Starting at the line that contains "return (x, cy" and ending at the line that contains "CY, CZ)]], .011)", the lines below are to be given again exactly, with nothing added.
——
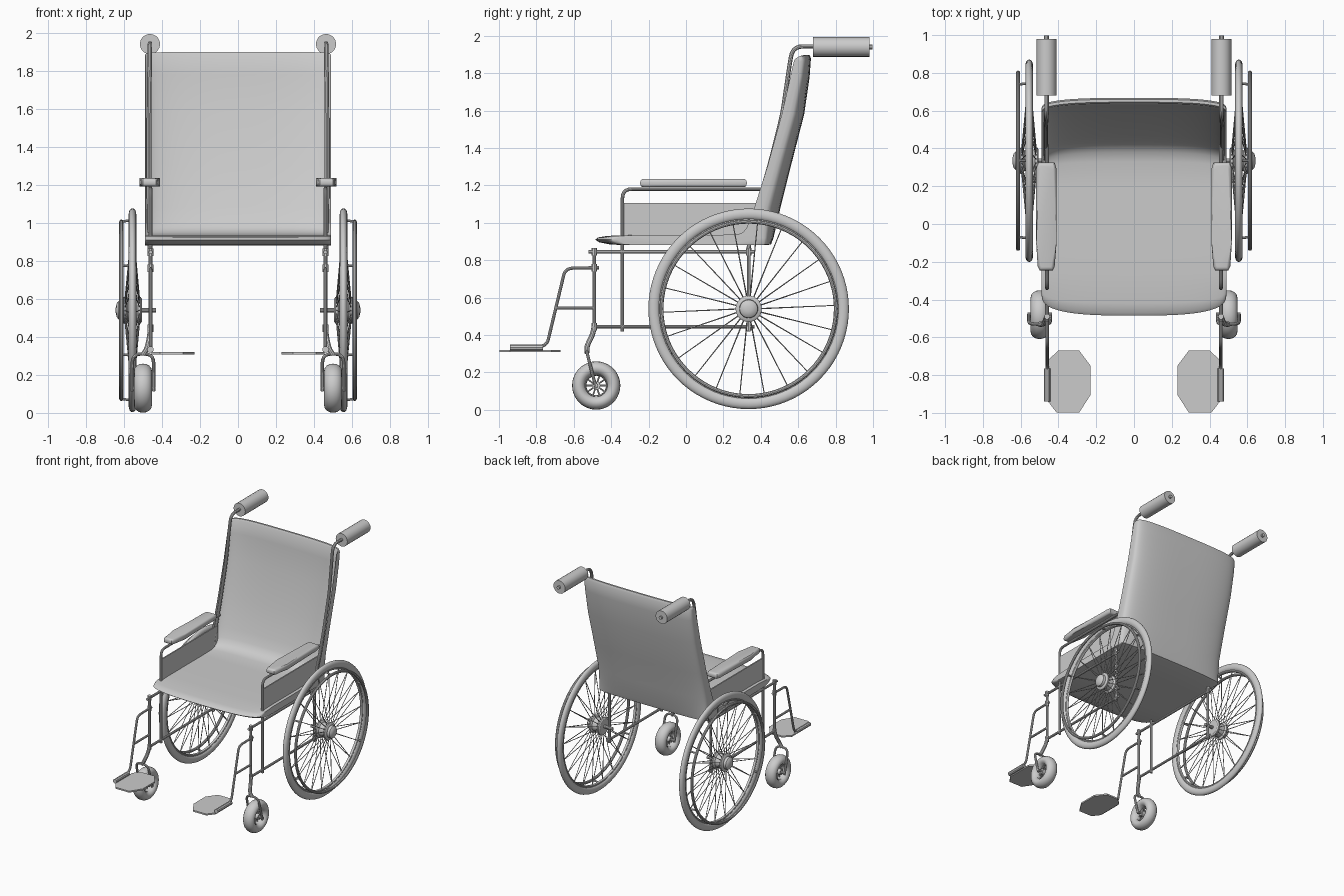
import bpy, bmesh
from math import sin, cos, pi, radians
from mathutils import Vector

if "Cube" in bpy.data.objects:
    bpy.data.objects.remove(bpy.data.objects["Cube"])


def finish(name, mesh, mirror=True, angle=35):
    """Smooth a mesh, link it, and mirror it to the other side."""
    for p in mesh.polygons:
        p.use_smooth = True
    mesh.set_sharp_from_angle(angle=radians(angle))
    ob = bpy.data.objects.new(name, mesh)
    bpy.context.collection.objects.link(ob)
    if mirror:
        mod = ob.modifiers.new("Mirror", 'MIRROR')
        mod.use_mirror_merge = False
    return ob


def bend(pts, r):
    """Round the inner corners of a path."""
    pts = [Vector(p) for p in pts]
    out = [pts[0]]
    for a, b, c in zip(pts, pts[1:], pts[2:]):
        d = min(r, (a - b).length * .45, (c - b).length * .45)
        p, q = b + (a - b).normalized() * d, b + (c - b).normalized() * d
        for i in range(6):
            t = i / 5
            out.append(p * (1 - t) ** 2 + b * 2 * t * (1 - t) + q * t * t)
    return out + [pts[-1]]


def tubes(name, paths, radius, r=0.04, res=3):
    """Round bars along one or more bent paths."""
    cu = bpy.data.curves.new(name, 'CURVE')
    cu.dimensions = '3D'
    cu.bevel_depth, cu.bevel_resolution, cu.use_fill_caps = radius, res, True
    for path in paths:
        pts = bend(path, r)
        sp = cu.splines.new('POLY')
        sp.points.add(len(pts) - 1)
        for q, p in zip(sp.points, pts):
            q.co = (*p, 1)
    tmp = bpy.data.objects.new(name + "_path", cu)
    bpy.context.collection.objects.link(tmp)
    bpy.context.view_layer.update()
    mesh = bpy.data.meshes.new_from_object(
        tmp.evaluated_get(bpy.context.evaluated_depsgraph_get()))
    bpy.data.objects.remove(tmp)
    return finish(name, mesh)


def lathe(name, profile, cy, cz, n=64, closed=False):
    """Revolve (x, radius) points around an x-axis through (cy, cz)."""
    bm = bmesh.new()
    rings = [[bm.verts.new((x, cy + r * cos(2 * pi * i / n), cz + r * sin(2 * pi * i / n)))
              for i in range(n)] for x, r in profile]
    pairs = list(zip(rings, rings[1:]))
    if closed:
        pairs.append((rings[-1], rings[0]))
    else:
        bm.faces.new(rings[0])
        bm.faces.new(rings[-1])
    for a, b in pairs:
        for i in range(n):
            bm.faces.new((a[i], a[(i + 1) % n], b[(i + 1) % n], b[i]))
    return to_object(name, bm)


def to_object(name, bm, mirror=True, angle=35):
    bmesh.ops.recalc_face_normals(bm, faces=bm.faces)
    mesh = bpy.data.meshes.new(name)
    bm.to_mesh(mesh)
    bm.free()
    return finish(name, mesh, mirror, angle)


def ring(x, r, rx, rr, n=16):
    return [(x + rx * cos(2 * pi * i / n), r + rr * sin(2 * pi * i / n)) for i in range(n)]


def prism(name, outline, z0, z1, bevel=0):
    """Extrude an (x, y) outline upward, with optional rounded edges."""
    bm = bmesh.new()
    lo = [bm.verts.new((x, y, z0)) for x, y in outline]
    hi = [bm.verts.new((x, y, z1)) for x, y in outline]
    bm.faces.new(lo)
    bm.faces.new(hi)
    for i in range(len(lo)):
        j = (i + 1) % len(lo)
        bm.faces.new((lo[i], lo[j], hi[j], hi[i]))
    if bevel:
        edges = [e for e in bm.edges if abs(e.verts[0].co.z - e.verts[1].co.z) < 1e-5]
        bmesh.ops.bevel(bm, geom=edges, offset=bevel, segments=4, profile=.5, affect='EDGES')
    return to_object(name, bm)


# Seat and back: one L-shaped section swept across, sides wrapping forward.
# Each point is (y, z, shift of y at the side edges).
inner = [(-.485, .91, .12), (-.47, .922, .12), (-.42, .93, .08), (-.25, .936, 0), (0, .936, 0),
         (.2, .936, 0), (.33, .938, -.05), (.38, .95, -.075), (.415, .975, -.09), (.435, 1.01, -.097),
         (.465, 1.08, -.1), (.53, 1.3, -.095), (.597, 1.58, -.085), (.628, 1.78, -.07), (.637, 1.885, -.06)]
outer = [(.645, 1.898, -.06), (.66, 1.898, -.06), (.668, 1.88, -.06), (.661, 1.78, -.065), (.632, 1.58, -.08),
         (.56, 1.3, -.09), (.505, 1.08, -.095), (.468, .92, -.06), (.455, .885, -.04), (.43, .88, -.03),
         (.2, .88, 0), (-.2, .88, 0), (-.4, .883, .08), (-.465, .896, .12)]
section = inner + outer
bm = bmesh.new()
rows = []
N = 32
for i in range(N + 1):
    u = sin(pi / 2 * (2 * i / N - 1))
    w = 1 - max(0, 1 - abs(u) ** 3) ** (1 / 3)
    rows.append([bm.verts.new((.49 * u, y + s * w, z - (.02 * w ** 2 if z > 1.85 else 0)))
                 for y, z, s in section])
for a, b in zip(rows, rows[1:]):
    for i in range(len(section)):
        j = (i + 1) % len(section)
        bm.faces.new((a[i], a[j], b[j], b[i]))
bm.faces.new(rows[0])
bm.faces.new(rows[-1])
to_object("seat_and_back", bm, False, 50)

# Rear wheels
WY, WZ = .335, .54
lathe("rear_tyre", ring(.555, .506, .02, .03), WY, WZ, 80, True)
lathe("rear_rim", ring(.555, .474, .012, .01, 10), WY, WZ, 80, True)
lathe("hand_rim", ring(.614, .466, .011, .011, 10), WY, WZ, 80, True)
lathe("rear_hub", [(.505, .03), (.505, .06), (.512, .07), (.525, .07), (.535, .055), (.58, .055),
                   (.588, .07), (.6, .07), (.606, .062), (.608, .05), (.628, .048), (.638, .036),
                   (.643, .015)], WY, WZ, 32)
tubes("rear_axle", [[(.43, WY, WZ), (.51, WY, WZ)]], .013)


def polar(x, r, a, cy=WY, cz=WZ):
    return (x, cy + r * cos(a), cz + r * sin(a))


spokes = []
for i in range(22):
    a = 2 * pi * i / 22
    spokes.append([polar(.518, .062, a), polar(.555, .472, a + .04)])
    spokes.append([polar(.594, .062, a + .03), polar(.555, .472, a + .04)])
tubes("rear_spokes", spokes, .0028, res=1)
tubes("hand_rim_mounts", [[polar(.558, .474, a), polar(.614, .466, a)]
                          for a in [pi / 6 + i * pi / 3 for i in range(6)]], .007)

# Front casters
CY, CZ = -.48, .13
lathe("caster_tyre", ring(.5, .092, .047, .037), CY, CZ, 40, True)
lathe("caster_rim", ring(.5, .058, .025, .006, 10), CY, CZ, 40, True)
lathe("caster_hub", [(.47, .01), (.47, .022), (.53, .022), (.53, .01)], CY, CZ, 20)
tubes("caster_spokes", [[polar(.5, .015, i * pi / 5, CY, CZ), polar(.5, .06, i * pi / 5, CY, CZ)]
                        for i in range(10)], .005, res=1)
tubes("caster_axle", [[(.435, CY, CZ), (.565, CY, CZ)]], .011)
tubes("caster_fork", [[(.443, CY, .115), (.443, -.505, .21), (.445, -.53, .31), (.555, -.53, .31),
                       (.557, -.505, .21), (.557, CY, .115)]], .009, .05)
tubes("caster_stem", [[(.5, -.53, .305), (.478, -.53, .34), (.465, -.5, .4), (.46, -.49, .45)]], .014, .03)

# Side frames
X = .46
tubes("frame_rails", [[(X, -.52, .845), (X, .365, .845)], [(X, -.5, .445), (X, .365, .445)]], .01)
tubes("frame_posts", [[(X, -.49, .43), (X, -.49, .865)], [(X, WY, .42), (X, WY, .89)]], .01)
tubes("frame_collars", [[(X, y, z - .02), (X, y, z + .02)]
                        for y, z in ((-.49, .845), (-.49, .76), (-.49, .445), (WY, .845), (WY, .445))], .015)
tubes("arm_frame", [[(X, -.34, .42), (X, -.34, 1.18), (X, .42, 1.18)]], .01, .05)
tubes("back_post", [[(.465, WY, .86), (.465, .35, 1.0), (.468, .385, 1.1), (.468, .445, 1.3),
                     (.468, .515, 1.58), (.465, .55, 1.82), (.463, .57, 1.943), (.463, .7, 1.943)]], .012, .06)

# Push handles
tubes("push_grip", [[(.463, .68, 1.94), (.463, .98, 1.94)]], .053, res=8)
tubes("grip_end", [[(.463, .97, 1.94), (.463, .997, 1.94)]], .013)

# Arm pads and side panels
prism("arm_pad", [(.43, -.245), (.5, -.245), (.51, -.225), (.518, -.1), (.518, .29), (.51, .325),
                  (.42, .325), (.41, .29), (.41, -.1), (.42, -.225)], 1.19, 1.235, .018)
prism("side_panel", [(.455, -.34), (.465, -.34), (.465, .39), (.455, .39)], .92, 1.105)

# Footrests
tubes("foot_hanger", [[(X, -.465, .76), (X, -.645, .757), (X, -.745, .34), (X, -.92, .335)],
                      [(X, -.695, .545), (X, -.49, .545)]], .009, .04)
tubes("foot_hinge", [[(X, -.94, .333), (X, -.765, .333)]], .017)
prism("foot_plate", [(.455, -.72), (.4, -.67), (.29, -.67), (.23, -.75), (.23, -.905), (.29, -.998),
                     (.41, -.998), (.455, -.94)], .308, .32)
——
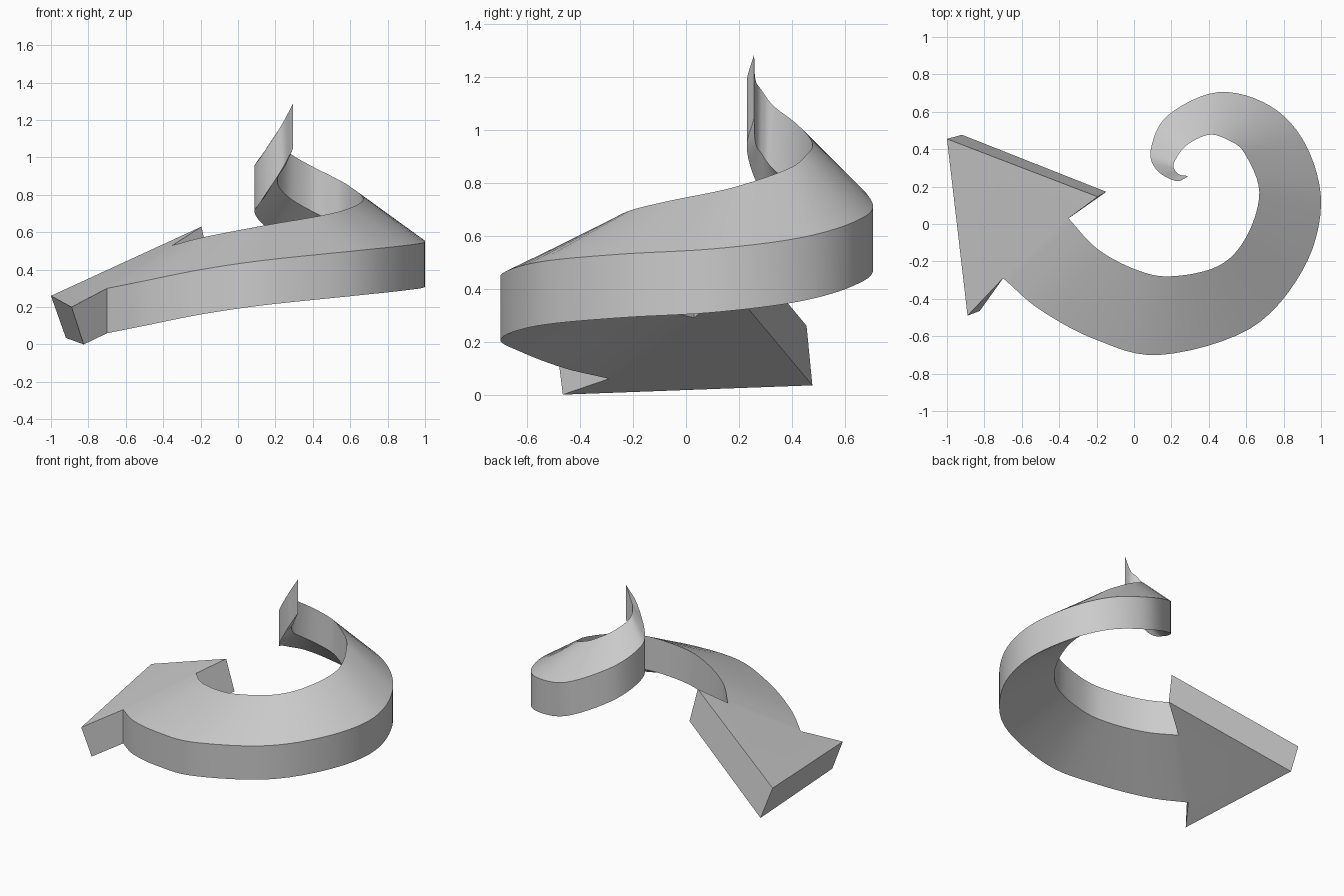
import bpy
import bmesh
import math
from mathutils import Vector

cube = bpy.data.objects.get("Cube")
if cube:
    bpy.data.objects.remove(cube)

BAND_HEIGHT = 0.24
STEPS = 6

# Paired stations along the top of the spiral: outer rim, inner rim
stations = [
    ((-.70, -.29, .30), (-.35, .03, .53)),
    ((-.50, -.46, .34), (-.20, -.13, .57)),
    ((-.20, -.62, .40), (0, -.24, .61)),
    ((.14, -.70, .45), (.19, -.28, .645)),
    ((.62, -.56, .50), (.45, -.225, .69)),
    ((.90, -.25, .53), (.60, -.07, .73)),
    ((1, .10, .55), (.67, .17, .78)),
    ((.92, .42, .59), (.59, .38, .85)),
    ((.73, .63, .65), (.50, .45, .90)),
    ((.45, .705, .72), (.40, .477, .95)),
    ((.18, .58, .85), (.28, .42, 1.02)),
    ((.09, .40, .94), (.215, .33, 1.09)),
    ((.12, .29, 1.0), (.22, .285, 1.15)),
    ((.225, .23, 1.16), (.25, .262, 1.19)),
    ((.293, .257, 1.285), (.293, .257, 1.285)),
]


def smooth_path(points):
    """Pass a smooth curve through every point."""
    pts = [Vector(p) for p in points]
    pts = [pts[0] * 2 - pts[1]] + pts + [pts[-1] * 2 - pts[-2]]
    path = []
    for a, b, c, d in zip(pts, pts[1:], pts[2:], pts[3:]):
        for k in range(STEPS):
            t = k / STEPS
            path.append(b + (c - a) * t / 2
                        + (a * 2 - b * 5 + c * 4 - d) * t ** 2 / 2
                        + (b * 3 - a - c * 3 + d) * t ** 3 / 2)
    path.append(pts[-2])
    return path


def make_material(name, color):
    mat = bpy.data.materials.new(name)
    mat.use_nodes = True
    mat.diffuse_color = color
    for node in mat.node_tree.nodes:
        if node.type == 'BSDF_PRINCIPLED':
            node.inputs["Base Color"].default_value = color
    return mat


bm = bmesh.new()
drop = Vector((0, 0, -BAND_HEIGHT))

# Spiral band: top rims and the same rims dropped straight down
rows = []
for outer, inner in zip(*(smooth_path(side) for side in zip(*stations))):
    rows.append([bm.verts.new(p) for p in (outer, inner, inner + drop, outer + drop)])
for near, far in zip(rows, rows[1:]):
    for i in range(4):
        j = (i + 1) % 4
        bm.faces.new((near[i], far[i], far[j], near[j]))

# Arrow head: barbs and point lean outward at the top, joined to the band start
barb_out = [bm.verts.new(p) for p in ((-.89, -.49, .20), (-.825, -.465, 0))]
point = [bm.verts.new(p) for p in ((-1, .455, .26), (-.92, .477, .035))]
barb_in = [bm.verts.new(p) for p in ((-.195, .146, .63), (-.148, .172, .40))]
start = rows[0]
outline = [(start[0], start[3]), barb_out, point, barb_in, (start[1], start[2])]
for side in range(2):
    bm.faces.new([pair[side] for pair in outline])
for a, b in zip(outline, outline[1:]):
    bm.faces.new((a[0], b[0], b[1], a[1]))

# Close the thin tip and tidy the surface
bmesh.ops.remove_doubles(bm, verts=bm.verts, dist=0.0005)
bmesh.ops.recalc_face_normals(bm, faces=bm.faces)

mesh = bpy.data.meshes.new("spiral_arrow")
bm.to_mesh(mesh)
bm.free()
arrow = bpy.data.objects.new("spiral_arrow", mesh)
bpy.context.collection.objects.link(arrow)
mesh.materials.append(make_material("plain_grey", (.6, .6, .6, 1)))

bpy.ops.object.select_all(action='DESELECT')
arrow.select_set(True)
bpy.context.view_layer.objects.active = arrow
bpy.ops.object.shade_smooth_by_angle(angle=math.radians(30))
——
**Written answer**.
    return (x, cy + r * cos(a), cz + r * sin(a))


spokes = []
for i in range(22):
    a = 2 * pi * i / 22
    spokes.append([polar(.518, .062, a), polar(.555, .472, a + .04)])
    spokes.append([polar(.594, .062, a + .03), polar(.555, .472, a + .04)])
tubes("rear_spokes", spokes, .0028, res=1)
tubes("hand_rim_mounts", [[polar(.558, .474, a), polar(.614, .466, a)]
                          for a in [pi / 6 + i * pi / 3 for i in range(6)]], .007)

# Front casters
CY, CZ = -.48, .13
lathe("caster_tyre", ring(.5, .092, .047, .037), CY, CZ, 40, True)
lathe("caster_rim", ring(.5, .058, .025, .006, 10), CY, CZ, 40, True)
lathe("caster_hub", [(.47, .01), (.47, .022), (.53, .022), (.53, .01)], CY, CZ, 20)
tubes("caster_spokes", [[polar(.5, .015, i * pi / 5, CY, CZ), polar(.5, .06, i * pi / 5, CY, CZ)]
                        for i in range(10)], .005, res=1)
tubes("caster_axle", [[(.435, CY, CZ), (.565, CY, CZ)]], .011)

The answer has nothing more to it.